Every day Poets & Writers Magazine scans the headlines—from publishing reports to academic announcements to literary dispatches—for all the news that creative writers need to know. Here are today’s stories:
GalleyCat, the popular website that covered book publishing and library news for the past decade, has shut down.
California-based book designer Adam Greene has completed his two-year project of redesigning the Bible as a novel. Bibliotheca, designed to create an easier, more pleasurable reading experience of the ancient Christian text, separates the Bible into five volumes. The project raised more than $1.4 million on Kickstarter. (Huffington Post)
From “detox” book bundles to prescription doses of Thomas Hardy, discover new and varied forms of Bibliotherapy to cure what ails you. (Wall Street Journal)
Jeff Shotts, executive editor of Graywolf Press, speaks with PBS NewsHour about the independent press’s success, the math of rejection, and the importance of poetry publishing today. “The idea of being able to hold an object in your hand, it is an engagement, an individual engagement with an individual voice that I don’t think any other art form than poetry can provide in the same way.”
At T Magazine, writers including Sloane Crosley, Marlon James, and Maggie Nelson recommend their favorite classic books.

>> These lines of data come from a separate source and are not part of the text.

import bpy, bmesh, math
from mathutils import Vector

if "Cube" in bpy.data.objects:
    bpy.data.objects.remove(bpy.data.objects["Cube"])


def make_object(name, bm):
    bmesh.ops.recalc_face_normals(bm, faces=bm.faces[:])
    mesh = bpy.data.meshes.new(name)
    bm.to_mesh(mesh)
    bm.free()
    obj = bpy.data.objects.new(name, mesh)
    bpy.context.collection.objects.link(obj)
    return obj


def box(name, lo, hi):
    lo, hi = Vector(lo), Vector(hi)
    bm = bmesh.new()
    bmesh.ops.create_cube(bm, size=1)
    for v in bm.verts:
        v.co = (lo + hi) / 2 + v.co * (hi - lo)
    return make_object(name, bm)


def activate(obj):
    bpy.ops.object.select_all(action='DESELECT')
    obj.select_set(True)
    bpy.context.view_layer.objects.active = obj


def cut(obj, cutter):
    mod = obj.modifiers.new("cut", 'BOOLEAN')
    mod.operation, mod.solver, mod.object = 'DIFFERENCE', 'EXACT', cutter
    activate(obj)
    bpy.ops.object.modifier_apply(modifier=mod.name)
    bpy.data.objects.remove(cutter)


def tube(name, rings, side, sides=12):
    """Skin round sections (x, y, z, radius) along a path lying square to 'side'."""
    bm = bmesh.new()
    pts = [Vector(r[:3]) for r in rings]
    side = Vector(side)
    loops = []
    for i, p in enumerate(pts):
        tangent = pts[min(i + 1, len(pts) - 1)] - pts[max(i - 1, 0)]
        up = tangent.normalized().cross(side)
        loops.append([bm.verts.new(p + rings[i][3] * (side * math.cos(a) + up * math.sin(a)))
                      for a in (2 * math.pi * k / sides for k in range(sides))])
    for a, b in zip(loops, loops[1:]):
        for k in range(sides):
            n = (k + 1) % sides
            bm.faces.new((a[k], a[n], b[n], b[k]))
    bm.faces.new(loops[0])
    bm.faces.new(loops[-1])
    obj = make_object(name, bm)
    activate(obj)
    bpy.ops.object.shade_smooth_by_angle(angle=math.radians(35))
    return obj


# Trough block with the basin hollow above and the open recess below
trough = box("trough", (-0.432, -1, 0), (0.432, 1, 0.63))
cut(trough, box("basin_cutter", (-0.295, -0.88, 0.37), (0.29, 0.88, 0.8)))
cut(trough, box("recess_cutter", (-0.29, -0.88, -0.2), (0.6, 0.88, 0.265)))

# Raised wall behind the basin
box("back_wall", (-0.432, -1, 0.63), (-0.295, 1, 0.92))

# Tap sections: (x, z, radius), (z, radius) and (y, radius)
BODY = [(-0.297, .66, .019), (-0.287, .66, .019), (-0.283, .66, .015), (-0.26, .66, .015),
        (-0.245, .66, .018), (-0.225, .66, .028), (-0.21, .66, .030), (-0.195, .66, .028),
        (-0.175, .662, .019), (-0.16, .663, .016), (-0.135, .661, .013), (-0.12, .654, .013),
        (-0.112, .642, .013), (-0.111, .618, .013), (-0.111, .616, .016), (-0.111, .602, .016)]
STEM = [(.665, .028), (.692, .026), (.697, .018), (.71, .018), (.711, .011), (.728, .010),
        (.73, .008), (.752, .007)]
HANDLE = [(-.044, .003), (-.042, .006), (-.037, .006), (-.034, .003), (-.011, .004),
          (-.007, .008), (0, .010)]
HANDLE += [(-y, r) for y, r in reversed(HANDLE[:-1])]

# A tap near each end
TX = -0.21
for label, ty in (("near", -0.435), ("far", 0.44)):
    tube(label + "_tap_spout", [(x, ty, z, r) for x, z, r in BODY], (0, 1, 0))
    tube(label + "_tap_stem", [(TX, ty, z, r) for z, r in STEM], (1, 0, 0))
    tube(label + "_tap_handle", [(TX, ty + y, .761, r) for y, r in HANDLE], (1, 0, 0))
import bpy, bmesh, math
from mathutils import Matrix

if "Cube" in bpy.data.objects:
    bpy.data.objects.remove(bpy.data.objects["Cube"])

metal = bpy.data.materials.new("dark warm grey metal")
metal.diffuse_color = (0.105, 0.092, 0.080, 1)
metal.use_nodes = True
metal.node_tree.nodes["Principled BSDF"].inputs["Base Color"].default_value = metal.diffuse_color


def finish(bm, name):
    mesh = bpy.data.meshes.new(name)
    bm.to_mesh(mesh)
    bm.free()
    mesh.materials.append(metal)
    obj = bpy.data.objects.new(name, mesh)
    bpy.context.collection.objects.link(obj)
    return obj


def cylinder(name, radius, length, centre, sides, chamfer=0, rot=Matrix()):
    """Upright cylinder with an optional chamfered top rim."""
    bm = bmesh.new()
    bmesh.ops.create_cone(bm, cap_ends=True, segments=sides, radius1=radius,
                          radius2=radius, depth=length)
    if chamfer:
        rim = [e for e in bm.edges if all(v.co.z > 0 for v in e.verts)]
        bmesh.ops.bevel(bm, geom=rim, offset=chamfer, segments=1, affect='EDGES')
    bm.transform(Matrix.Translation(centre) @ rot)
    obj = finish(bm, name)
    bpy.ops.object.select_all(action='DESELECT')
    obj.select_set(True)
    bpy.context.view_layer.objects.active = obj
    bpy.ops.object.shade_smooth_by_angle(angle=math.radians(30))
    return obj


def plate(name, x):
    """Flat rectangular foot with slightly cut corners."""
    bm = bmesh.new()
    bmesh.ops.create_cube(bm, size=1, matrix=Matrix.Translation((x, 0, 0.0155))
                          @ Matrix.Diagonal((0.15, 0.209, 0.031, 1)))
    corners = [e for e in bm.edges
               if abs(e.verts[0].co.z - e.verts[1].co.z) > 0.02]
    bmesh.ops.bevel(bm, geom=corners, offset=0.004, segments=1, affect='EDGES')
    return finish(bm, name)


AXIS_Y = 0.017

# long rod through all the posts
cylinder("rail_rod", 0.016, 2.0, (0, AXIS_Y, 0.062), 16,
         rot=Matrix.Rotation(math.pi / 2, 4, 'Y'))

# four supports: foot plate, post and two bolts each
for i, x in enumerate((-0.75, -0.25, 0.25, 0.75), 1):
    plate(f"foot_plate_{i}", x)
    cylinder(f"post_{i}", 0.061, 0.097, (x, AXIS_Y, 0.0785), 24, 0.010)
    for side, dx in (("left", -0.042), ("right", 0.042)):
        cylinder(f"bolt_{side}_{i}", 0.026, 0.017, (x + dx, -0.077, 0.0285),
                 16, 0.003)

Meanwhile, poet D. A. Powell discusses the process of putting together his collections, as well as poetic constraints and the value of creation over end-product: “We take time off from practically everything in life, except, for some reason, in the arts we feel like we always have to be working. I think that we’ve made a kind of enslavement of our own creativity.” (DiveDapper)